MATERIAL FOR THIS EXERCISE ::
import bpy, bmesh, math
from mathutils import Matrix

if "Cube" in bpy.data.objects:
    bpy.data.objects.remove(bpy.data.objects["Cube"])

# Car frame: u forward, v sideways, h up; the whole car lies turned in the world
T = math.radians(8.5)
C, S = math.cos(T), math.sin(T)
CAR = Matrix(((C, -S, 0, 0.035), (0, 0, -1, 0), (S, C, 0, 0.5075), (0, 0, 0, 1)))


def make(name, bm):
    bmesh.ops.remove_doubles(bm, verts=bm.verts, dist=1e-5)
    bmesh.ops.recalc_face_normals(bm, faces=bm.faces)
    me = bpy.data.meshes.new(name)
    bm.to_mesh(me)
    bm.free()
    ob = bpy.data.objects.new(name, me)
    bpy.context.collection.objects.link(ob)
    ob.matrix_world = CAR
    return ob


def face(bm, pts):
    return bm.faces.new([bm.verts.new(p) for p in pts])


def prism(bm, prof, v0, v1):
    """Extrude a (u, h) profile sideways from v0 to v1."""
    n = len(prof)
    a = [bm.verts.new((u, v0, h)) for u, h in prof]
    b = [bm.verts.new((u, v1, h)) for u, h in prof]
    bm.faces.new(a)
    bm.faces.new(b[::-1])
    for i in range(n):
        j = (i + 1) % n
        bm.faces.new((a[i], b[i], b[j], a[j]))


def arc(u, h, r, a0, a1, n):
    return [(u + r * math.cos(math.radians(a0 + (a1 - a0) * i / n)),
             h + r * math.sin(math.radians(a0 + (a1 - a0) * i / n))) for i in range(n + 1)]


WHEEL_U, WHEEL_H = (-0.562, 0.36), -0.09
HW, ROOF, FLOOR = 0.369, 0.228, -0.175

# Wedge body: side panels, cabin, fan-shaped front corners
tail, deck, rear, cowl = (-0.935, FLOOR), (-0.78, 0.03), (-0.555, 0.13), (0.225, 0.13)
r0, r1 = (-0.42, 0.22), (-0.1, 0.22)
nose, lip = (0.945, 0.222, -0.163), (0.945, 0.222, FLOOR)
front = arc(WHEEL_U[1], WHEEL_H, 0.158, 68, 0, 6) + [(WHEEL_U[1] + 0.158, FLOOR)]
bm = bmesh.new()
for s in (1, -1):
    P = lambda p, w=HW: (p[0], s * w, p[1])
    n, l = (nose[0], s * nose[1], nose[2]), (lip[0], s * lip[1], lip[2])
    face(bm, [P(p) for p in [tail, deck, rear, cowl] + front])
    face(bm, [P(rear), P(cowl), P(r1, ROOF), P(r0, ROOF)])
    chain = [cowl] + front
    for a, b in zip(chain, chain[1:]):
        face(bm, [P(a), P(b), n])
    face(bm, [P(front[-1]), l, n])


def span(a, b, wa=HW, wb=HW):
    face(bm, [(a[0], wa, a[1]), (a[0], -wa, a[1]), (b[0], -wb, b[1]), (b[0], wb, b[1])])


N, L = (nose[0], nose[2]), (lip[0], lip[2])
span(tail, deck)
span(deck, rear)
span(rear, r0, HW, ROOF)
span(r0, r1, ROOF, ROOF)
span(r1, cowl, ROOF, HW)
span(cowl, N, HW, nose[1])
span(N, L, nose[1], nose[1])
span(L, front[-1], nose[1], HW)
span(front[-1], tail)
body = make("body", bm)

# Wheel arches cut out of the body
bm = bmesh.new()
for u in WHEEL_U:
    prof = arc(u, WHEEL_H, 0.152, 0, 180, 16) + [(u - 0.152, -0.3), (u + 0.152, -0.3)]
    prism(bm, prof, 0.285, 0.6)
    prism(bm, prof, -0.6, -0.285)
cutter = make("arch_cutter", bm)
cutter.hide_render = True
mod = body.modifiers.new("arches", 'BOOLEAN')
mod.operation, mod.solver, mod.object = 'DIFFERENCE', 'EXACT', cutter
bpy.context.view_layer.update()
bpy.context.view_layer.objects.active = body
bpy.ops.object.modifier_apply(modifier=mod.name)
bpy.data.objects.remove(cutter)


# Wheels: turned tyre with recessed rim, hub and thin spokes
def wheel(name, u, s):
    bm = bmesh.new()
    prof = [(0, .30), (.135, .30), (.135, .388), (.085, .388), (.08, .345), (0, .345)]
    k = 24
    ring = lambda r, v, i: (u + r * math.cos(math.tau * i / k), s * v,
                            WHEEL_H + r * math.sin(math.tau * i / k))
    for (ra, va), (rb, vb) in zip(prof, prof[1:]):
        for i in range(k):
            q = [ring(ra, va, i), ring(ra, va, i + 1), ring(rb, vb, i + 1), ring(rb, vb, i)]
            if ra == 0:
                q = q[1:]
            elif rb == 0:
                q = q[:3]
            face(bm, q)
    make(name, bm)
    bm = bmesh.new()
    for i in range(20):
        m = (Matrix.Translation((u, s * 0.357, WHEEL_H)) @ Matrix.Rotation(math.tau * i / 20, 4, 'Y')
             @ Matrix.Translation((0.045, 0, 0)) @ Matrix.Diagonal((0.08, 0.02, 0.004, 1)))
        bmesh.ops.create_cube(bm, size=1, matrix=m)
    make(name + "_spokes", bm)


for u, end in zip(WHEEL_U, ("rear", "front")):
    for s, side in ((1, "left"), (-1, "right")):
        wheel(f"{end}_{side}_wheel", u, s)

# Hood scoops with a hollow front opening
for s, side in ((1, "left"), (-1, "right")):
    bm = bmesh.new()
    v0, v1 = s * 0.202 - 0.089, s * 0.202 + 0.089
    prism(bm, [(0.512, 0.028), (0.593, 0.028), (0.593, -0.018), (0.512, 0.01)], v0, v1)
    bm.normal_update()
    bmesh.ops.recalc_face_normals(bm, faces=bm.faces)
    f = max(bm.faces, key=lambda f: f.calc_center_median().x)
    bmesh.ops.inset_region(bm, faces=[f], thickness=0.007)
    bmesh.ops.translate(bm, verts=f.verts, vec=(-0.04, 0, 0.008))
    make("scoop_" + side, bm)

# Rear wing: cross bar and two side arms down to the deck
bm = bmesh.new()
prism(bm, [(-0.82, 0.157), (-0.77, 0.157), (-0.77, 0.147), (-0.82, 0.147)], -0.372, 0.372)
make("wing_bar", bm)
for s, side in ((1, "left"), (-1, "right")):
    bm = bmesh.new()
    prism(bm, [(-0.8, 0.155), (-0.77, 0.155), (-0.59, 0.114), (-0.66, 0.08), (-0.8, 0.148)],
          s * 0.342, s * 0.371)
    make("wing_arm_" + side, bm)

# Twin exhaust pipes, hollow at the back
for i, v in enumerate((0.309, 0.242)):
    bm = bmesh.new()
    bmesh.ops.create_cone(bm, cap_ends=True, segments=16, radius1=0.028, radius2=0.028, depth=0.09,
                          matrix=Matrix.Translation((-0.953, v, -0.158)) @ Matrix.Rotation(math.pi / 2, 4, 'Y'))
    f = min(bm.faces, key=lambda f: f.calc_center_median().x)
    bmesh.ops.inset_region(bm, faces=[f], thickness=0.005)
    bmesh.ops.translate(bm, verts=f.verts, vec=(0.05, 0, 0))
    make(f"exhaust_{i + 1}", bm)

WHAT IS EXPECTED :: Return each line of the data exactly as it was given.

TASK ANSWER ::
import bpy, bmesh, math
from mathutils import Matrix

if "Cube" in bpy.data.objects:
    bpy.data.objects.remove(bpy.data.objects["Cube"])

# Car frame: u forward, v sideways, h up; the whole car lies turned in the world
T = math.radians(8.5)
C, S = math.cos(T), math.sin(T)
CAR = Matrix(((C, -S, 0, 0.035), (0, 0, -1, 0), (S, C, 0, 0.5075), (0, 0, 0, 1)))


def make(name, bm):
    bmesh.ops.remove_doubles(bm, verts=bm.verts, dist=1e-5)
    bmesh.ops.recalc_face_normals(bm, faces=bm.faces)
    me = bpy.data.meshes.new(name)
    bm.to_mesh(me)
    bm.free()
    ob = bpy.data.objects.new(name, me)
    bpy.context.collection.objects.link(ob)
    ob.matrix_world = CAR
    return ob


def face(bm, pts):
    return bm.faces.new([bm.verts.new(p) for p in pts])


def prism(bm, prof, v0, v1):
    """Extrude a (u, h) profile sideways from v0 to v1."""
    n = len(prof)
    a = [bm.verts.new((u, v0, h)) for u, h in prof]
    b = [bm.verts.new((u, v1, h)) for u, h in prof]
    bm.faces.new(a)
    bm.faces.new(b[::-1])
    for i in range(n):
        j = (i + 1) % n
        bm.faces.new((a[i], b[i], b[j], a[j]))


def arc(u, h, r, a0, a1, n):
    return [(u + r * math.cos(math.radians(a0 + (a1 - a0) * i / n)),
             h + r * math.sin(math.radians(a0 + (a1 - a0) * i / n))) for i in range(n + 1)]


WHEEL_U, WHEEL_H = (-0.562, 0.36), -0.09
HW, ROOF, FLOOR = 0.369, 0.228, -0.175

# Wedge body: side panels, cabin, fan-shaped front corners
tail, deck, rear, cowl = (-0.935, FLOOR), (-0.78, 0.03), (-0.555, 0.13), (0.225, 0.13)
r0, r1 = (-0.42, 0.22), (-0.1, 0.22)
nose, lip = (0.945, 0.222, -0.163), (0.945, 0.222, FLOOR)
front = arc(WHEEL_U[1], WHEEL_H, 0.158, 68, 0, 6) + [(WHEEL_U[1] + 0.158, FLOOR)]
bm = bmesh.new()
for s in (1, -1):
    P = lambda p, w=HW: (p[0], s * w, p[1])
    n, l = (nose[0], s * nose[1], nose[2]), (lip[0], s * lip[1], lip[2])
    face(bm, [P(p) for p in [tail, deck, rear, cowl] + front])
    face(bm, [P(rear), P(cowl), P(r1, ROOF), P(r0, ROOF)])
    chain = [cowl] + front
    for a, b in zip(chain, chain[1:]):
        face(bm, [P(a), P(b), n])
    face(bm, [P(front[-1]), l, n])


def span(a, b, wa=HW, wb=HW):
    face(bm, [(a[0], wa, a[1]), (a[0], -wa, a[1]), (b[0], -wb, b[1]), (b[0], wb, b[1])])


N, L = (nose[0], nose[2]), (lip[0], lip[2])
span(tail, deck)
span(deck, rear)
span(rear, r0, HW, ROOF)
span(r0, r1, ROOF, ROOF)
span(r1, cowl, ROOF, HW)
span(cowl, N, HW, nose[1])
span(N, L, nose[1], nose[1])
span(L, front[-1], nose[1], HW)
span(front[-1], tail)
body = make("body", bm)

# Wheel arches cut out of the body
bm = bmesh.new()
for u in WHEEL_U:
    prof = arc(u, WHEEL_H, 0.152, 0, 180, 16) + [(u - 0.152, -0.3), (u + 0.152, -0.3)]
    prism(bm, prof, 0.285, 0.6)
    prism(bm, prof, -0.6, -0.285)
cutter = make("arch_cutter", bm)
cutter.hide_render = True
mod = body.modifiers.new("arches", 'BOOLEAN')
mod.operation, mod.solver, mod.object = 'DIFFERENCE', 'EXACT', cutter
bpy.context.view_layer.update()
bpy.context.view_layer.objects.active = body
bpy.ops.object.modifier_apply(modifier=mod.name)
bpy.data.objects.remove(cutter)


# Wheels: turned tyre with recessed rim, hub and thin spokes
def wheel(name, u, s):
    bm = bmesh.new()
    prof = [(0, .30), (.135, .30), (.135, .388), (.085, .388), (.08, .345), (0, .345)]
    k = 24
    ring = lambda r, v, i: (u + r * math.cos(math.tau * i / k), s * v,
                            WHEEL_H + r * math.sin(math.tau * i / k))
    for (ra, va), (rb, vb) in zip(prof, prof[1:]):
        for i in range(k):
            q = [ring(ra, va, i), ring(ra, va, i + 1), ring(rb, vb, i + 1), ring(rb, vb, i)]
            if ra == 0:
                q = q[1:]
            elif rb == 0:
                q = q[:3]
            face(bm, q)
    make(name, bm)
    bm = bmesh.new()
    for i in range(20):
        m = (Matrix.Translation((u, s * 0.357, WHEEL_H)) @ Matrix.Rotation(math.tau * i / 20, 4, 'Y')
             @ Matrix.Translation((0.045, 0, 0)) @ Matrix.Diagonal((0.08, 0.02, 0.004, 1)))
        bmesh.ops.create_cube(bm, size=1, matrix=m)
    make(name + "_spokes", bm)


for u, end in zip(WHEEL_U, ("rear", "front")):
    for s, side in ((1, "left"), (-1, "right")):
        wheel(f"{end}_{side}_wheel", u, s)

# Hood scoops with a hollow front opening
for s, side in ((1, "left"), (-1, "right")):
    bm = bmesh.new()
    v0, v1 = s * 0.202 - 0.089, s * 0.202 + 0.089
    prism(bm, [(0.512, 0.028), (0.593, 0.028), (0.593, -0.018), (0.512, 0.01)], v0, v1)
    bm.normal_update()
    bmesh.ops.recalc_face_normals(bm, faces=bm.faces)
    f = max(bm.faces, key=lambda f: f.calc_center_median().x)
    bmesh.ops.inset_region(bm, faces=[f], thickness=0.007)
    bmesh.ops.translate(bm, verts=f.verts, vec=(-0.04, 0, 0.008))
    make("scoop_" + side, bm)

# Rear wing: cross bar and two side arms down to the deck
bm = bmesh.new()
prism(bm, [(-0.82, 0.157), (-0.77, 0.157), (-0.77, 0.147), (-0.82, 0.147)], -0.372, 0.372)
make("wing_bar", bm)
for s, side in ((1, "left"), (-1, "right")):
    bm = bmesh.new()
    prism(bm, [(-0.8, 0.155), (-0.77, 0.155), (-0.59, 0.114), (-0.66, 0.08), (-0.8, 0.148)],
          s * 0.342, s * 0.371)
    make("wing_arm_" + side, bm)

# Twin exhaust pipes, hollow at the back
for i, v in enumerate((0.309, 0.242)):
    bm = bmesh.new()
    bmesh.ops.create_cone(bm, cap_ends=True, segments=16, radius1=0.028, radius2=0.028, depth=0.09,
                          matrix=Matrix.Translation((-0.953, v, -0.158)) @ Matrix.Rotation(math.pi / 2, 4, 'Y'))
    f = min(bm.faces, key=lambda f: f.calc_center_median().x)
    bmesh.ops.inset_region(bm, faces=[f], thickness=0.005)
    bmesh.ops.translate(bm, verts=f.verts, vec=(0.05, 0, 0))
    make(f"exhaust_{i + 1}", bm)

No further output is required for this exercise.